Your task is to copy the stretch of lines in the records below that begins with the line containing "PLANS = [unit(p)" and ends with the line containing "sol.offset = 1", exactly as written, with nothing added.

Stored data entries
◆ ◆ ◆ ◆ ◆
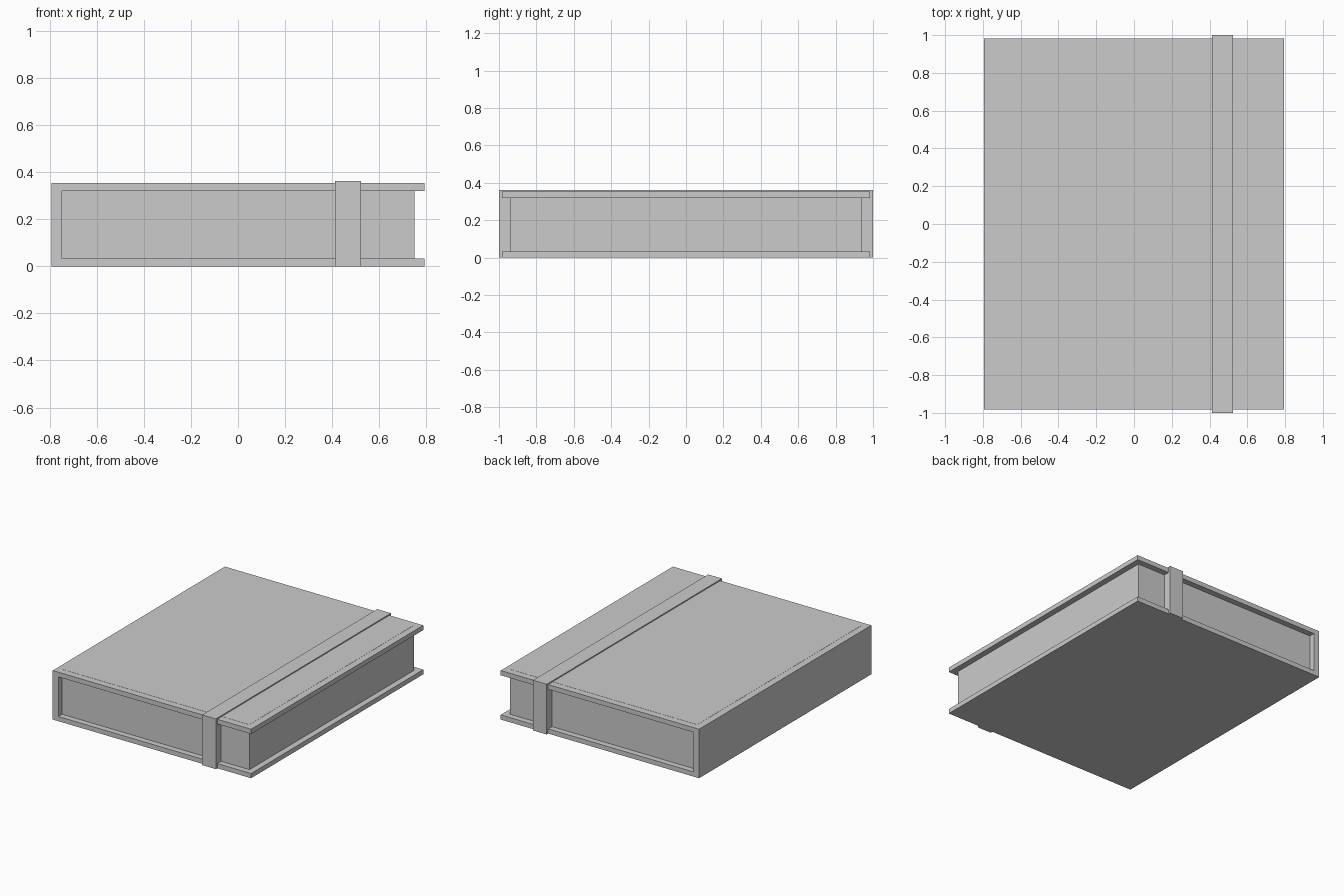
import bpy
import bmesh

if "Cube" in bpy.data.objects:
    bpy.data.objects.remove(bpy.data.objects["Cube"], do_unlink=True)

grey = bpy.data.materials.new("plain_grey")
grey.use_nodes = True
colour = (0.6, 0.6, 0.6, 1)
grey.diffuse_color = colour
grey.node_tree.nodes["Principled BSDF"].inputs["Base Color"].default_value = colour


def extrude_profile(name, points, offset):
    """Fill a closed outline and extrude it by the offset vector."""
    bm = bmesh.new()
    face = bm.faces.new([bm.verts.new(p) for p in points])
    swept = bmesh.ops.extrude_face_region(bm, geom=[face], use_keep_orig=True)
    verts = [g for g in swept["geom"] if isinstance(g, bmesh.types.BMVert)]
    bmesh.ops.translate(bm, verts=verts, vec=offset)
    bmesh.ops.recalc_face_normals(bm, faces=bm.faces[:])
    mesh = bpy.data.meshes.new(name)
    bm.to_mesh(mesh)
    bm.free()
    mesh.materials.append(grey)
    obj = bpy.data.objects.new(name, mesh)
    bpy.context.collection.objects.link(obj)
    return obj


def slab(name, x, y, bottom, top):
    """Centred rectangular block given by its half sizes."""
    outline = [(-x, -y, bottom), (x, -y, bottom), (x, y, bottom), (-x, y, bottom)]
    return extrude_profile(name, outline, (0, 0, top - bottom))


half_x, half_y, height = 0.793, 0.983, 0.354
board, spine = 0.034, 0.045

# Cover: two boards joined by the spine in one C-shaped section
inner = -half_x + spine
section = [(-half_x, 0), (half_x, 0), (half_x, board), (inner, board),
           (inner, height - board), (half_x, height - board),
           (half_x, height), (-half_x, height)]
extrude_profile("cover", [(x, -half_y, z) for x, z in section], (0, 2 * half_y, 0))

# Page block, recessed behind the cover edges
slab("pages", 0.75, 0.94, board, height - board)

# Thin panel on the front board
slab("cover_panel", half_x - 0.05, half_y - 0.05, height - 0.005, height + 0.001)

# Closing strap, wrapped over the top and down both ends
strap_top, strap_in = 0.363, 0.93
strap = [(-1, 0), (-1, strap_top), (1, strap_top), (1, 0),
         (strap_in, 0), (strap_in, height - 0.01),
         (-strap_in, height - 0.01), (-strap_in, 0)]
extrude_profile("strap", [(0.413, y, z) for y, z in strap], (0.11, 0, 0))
◆ ◆ ◆ ◆ ◆
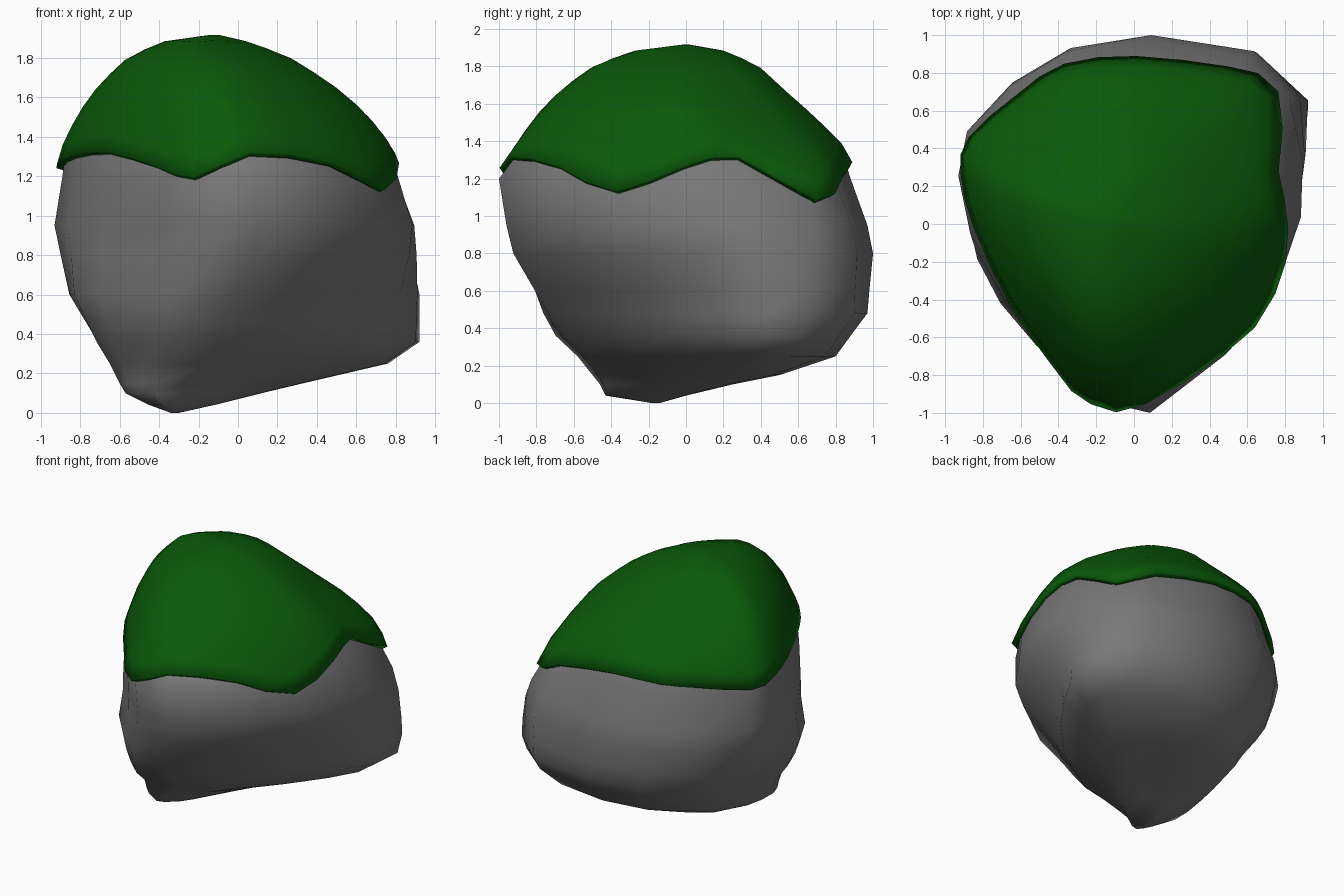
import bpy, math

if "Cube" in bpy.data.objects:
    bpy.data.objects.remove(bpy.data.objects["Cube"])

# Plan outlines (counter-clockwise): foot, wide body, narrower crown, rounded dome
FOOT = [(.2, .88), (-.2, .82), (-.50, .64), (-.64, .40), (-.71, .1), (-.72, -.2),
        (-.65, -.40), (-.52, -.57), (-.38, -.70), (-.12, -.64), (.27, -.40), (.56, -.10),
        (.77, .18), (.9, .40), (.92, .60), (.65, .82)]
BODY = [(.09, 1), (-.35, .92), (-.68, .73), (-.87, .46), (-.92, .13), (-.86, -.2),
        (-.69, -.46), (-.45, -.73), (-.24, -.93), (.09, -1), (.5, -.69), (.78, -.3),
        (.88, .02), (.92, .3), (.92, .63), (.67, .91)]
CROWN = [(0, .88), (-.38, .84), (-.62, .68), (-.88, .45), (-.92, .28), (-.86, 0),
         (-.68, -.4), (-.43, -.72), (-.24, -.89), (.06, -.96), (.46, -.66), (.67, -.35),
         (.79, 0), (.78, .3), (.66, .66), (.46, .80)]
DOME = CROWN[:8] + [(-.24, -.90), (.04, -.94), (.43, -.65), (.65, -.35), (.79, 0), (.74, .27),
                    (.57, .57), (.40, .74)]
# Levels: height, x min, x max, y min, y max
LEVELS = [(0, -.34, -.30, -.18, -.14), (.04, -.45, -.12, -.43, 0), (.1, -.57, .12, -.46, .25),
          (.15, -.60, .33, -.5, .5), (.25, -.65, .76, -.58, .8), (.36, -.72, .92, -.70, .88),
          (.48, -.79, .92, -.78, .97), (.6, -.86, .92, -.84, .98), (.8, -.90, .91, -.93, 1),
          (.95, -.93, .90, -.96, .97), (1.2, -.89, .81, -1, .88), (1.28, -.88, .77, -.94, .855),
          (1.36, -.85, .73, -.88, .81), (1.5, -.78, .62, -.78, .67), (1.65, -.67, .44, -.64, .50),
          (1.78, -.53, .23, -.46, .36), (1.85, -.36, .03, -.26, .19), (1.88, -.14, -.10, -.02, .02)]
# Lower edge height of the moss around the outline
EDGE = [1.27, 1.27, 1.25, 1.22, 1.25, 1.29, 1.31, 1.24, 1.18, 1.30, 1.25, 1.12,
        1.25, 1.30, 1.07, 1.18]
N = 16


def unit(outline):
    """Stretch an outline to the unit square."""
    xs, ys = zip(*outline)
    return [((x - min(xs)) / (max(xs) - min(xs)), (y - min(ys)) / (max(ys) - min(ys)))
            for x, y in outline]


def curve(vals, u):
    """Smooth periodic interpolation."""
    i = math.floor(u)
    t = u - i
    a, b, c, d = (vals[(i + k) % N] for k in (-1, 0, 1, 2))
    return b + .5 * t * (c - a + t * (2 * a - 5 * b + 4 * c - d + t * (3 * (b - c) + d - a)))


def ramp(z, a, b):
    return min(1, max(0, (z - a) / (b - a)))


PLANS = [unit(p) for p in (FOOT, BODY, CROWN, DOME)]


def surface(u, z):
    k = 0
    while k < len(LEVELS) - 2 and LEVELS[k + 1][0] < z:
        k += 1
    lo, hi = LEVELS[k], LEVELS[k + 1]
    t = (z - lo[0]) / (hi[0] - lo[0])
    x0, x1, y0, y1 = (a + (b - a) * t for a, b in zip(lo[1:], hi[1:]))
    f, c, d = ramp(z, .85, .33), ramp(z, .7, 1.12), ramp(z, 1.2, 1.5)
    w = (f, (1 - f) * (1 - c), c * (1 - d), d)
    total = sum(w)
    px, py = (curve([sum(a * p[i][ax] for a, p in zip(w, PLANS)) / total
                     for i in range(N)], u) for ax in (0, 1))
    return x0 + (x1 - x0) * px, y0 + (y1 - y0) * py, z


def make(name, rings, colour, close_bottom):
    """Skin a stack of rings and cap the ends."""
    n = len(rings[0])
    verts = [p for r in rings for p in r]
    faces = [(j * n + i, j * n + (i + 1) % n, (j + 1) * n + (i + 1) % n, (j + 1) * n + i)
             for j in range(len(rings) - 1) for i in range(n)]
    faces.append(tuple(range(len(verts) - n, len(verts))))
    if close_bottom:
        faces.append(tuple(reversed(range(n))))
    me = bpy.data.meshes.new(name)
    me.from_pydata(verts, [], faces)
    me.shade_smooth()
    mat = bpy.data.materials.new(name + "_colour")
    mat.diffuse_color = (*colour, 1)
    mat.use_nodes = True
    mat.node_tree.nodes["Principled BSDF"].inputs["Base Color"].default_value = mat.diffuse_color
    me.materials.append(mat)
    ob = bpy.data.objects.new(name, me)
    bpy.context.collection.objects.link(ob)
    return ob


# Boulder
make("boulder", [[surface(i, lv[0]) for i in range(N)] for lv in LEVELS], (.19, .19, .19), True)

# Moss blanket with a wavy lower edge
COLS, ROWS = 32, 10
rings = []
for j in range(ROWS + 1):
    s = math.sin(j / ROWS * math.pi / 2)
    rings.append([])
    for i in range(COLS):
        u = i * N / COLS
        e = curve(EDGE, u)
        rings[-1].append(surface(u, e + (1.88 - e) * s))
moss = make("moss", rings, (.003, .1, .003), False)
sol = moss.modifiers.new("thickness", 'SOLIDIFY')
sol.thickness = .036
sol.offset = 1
◆ ◆ ◆ ◆ ◆
PROBLEM SOLUTION:
PLANS = [unit(p) for p in (FOOT, BODY, CROWN, DOME)]


def surface(u, z):
    k = 0
    while k < len(LEVELS) - 2 and LEVELS[k + 1][0] < z:
        k += 1
    lo, hi = LEVELS[k], LEVELS[k + 1]
    t = (z - lo[0]) / (hi[0] - lo[0])
    x0, x1, y0, y1 = (a + (b - a) * t for a, b in zip(lo[1:], hi[1:]))
    f, c, d = ramp(z, .85, .33), ramp(z, .7, 1.12), ramp(z, 1.2, 1.5)
    w = (f, (1 - f) * (1 - c), c * (1 - d), d)
    total = sum(w)
    px, py = (curve([sum(a * p[i][ax] for a, p in zip(w, PLANS)) / total
                     for i in range(N)], u) for ax in (0, 1))
    return x0 + (x1 - x0) * px, y0 + (y1 - y0) * py, z


def make(name, rings, colour, close_bottom):
    """Skin a stack of rings and cap the ends."""
    n = len(rings[0])
    verts = [p for r in rings for p in r]
    faces = [(j * n + i, j * n + (i + 1) % n, (j + 1) * n + (i + 1) % n, (j + 1) * n + i)
             for j in range(len(rings) - 1) for i in range(n)]
    faces.append(tuple(range(len(verts) - n, len(verts))))
    if close_bottom:
        faces.append(tuple(reversed(range(n))))
    me = bpy.data.meshes.new(name)
    me.from_pydata(verts, [], faces)
    me.shade_smooth()
    mat = bpy.data.materials.new(name + "_colour")
    mat.diffuse_color = (*colour, 1)
    mat.use_nodes = True
    mat.node_tree.nodes["Principled BSDF"].inputs["Base Color"].default_value = mat.diffuse_color
    me.materials.append(mat)
    ob = bpy.data.objects.new(name, me)
    bpy.context.collection.objects.link(ob)
    return ob


# Boulder
make("boulder", [[surface(i, lv[0]) for i in range(N)] for lv in LEVELS], (.19, .19, .19), True)

# Moss blanket with a wavy lower edge
COLS, ROWS = 32, 10
rings = []
for j in range(ROWS + 1):
    s = math.sin(j / ROWS * math.pi / 2)
    rings.append([])
    for i in range(COLS):
        u = i * N / COLS
        e = curve(EDGE, u)
        rings[-1].append(surface(u, e + (1.88 - e) * s))
moss = make("moss", rings, (.003, .1, .003), False)
sol = moss.modifiers.new("thickness", 'SOLIDIFY')
sol.thickness = .036
sol.offset = 1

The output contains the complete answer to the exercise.